Assignment
Give the number of lines in the records that include the word "Vector", and nothing besides.

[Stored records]
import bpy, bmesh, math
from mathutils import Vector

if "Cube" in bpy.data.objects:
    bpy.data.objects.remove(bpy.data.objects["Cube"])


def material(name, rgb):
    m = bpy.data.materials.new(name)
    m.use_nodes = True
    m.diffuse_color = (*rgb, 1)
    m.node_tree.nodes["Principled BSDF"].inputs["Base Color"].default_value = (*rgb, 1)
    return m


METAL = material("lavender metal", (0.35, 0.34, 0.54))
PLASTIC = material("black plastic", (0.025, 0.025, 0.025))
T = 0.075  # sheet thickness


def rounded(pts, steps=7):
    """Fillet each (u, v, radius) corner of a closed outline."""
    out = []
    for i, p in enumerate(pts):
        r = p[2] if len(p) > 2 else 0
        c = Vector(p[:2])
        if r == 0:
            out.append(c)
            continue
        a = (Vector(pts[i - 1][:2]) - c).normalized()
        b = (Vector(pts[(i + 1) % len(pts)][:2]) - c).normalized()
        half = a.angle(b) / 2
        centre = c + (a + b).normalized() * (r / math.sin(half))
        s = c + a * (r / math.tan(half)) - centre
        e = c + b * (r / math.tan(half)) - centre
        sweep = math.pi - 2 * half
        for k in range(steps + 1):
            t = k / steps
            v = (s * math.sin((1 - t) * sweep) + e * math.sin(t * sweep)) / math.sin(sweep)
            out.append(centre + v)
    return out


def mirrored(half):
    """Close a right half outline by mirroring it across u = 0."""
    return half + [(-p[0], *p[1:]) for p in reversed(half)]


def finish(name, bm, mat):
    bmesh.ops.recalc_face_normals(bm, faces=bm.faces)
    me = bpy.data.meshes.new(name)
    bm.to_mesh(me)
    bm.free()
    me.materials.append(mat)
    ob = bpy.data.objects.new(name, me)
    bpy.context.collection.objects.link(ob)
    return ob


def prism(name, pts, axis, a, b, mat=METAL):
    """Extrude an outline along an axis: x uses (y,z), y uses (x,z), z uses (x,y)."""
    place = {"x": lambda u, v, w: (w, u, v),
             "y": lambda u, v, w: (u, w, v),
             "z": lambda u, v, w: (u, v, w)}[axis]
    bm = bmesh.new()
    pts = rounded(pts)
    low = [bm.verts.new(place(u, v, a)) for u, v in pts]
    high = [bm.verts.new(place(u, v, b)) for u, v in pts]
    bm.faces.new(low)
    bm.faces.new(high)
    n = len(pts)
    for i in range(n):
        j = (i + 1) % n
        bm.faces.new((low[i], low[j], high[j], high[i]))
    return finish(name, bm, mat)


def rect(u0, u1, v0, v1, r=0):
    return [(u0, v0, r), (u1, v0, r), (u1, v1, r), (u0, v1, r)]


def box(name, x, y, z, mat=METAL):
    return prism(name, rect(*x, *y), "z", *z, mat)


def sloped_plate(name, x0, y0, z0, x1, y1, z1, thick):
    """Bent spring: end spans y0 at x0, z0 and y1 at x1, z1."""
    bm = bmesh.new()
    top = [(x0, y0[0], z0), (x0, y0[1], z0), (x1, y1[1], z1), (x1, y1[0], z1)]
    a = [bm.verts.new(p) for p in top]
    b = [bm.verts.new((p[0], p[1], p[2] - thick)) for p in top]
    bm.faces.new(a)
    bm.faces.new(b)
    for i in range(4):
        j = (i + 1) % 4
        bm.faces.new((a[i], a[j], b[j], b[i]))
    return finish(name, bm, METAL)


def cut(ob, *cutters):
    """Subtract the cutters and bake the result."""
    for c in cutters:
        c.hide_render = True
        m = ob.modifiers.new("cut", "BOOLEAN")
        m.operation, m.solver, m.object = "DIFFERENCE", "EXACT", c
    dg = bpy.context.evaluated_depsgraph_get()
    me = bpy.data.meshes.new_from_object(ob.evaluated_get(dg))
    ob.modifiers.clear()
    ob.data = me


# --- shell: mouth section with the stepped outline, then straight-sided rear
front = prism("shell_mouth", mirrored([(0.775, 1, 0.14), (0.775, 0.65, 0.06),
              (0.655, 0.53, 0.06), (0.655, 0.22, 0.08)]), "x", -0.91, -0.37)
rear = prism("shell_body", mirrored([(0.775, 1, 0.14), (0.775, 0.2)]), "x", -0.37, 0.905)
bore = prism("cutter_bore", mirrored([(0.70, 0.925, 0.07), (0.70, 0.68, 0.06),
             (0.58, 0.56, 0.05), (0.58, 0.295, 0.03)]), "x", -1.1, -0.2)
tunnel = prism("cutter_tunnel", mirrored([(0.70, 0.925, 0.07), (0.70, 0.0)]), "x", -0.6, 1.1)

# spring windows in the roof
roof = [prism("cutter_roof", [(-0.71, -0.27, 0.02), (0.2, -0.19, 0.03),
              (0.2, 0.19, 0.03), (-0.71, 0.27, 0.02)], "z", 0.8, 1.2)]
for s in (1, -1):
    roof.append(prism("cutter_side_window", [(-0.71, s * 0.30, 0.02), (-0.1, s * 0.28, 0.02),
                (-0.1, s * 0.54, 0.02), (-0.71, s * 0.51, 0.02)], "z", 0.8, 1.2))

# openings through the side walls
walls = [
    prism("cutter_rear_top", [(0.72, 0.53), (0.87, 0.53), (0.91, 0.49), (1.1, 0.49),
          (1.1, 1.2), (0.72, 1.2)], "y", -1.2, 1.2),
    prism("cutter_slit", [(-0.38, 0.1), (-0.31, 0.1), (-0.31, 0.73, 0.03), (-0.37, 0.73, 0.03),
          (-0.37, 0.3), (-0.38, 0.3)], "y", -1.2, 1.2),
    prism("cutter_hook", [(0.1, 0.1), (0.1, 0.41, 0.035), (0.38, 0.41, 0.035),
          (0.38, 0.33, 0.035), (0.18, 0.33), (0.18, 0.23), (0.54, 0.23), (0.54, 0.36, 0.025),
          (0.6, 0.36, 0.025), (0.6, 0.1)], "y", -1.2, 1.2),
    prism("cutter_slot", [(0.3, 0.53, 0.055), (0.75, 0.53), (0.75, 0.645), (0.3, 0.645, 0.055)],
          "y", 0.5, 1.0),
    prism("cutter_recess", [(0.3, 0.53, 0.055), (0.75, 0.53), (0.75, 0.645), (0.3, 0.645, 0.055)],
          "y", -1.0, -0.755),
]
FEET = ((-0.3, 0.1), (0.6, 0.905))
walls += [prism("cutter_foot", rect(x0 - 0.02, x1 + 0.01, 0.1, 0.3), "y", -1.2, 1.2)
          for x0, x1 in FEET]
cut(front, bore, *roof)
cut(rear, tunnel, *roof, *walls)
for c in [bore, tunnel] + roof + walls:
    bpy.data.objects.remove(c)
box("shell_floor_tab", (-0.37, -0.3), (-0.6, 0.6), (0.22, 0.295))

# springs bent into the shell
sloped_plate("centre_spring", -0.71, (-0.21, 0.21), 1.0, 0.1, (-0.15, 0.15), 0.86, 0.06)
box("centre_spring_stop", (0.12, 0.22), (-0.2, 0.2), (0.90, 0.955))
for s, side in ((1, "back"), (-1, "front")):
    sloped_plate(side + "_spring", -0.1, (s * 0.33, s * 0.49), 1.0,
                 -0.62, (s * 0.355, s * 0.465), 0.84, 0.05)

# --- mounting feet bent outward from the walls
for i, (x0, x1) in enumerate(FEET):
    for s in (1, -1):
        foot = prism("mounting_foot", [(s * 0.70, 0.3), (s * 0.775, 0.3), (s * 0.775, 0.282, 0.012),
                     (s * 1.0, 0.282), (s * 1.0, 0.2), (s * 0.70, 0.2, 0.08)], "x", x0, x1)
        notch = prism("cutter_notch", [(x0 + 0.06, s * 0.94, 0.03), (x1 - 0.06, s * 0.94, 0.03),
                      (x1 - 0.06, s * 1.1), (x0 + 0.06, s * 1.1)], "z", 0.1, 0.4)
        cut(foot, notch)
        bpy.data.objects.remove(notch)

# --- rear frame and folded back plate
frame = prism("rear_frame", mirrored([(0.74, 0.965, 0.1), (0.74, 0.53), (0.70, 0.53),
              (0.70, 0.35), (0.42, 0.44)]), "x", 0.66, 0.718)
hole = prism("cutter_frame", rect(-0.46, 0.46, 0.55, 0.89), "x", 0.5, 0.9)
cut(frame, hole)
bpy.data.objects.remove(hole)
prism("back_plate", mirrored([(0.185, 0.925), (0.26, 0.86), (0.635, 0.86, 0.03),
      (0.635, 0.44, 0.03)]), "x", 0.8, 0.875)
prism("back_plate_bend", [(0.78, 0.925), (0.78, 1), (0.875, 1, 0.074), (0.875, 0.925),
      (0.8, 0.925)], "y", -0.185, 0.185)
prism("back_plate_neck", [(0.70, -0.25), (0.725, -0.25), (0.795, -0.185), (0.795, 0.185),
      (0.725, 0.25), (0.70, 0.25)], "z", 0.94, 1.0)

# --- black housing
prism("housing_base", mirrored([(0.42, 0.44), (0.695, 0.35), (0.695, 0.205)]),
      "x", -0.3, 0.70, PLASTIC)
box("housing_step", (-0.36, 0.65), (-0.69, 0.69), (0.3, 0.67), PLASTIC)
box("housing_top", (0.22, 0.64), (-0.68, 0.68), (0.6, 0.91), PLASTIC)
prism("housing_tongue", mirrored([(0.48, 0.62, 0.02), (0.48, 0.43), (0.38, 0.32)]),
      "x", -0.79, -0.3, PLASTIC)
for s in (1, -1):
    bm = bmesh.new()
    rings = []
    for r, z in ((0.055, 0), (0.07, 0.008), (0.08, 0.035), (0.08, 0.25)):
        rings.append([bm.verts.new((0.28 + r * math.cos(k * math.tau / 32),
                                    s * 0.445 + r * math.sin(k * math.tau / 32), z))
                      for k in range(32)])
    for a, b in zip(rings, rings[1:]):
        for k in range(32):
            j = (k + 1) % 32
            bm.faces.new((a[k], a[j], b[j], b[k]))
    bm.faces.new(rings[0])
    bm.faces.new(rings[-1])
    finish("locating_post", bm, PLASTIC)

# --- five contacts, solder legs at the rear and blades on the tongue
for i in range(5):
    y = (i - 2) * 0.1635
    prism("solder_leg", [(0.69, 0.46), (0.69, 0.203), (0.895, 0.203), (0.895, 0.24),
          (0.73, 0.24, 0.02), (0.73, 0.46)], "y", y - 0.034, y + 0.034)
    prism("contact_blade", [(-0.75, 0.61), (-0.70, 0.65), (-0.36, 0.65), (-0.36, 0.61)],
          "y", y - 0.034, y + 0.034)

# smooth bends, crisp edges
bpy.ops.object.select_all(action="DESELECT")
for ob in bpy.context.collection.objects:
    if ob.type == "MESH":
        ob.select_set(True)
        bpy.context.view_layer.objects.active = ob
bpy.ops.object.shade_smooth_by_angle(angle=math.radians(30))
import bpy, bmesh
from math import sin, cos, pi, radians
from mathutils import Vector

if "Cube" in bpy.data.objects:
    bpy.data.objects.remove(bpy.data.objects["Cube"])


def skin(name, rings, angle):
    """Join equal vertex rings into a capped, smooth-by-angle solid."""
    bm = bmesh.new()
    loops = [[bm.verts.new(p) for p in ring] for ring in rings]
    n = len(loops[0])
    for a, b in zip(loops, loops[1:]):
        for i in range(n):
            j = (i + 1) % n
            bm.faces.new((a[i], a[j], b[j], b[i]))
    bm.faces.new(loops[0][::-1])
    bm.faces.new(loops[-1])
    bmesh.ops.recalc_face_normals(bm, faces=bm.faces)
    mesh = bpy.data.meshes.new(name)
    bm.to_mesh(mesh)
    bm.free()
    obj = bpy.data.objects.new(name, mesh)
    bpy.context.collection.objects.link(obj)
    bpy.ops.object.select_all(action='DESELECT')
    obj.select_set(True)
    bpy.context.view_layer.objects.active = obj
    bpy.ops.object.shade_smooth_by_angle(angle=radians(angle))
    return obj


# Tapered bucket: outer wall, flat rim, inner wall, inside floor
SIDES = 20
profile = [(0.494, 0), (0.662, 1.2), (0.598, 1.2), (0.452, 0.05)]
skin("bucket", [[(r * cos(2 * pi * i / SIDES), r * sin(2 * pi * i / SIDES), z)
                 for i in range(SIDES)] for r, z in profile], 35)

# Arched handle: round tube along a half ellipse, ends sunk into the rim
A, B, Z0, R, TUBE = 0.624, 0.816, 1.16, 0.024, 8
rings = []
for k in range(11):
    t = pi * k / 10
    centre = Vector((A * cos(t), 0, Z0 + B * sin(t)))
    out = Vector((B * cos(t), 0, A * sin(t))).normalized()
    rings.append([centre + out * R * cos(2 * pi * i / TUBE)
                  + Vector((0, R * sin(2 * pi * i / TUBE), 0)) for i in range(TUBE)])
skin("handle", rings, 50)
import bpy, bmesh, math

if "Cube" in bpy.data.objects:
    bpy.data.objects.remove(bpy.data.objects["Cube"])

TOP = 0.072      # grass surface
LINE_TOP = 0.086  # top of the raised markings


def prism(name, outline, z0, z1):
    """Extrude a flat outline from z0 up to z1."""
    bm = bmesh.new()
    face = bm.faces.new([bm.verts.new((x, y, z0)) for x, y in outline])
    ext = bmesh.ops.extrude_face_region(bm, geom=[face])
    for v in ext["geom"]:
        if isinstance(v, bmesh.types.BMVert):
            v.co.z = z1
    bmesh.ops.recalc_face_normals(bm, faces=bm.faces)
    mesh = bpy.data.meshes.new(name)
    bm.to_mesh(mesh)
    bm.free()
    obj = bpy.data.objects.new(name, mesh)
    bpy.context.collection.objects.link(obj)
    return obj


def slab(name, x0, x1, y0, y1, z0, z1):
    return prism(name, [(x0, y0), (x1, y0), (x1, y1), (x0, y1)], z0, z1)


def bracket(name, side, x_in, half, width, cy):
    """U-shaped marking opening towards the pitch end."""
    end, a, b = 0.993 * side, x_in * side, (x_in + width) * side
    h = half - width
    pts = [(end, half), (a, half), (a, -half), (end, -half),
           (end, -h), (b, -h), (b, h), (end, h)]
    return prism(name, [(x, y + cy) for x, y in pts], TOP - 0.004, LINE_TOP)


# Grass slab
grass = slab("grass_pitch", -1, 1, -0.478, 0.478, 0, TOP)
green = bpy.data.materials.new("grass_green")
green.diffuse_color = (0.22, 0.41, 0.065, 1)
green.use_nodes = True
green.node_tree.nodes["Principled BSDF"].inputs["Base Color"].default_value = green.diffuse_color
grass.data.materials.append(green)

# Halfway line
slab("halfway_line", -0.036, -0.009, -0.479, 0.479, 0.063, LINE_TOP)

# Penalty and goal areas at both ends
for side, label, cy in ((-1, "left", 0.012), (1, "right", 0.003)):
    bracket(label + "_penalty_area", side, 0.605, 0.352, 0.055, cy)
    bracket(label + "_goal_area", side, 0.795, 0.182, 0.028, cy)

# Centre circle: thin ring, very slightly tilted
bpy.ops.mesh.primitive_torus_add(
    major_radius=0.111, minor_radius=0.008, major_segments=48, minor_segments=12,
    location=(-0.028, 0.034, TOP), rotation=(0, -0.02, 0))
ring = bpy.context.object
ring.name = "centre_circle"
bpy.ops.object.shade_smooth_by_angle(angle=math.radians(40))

Solution to this task
8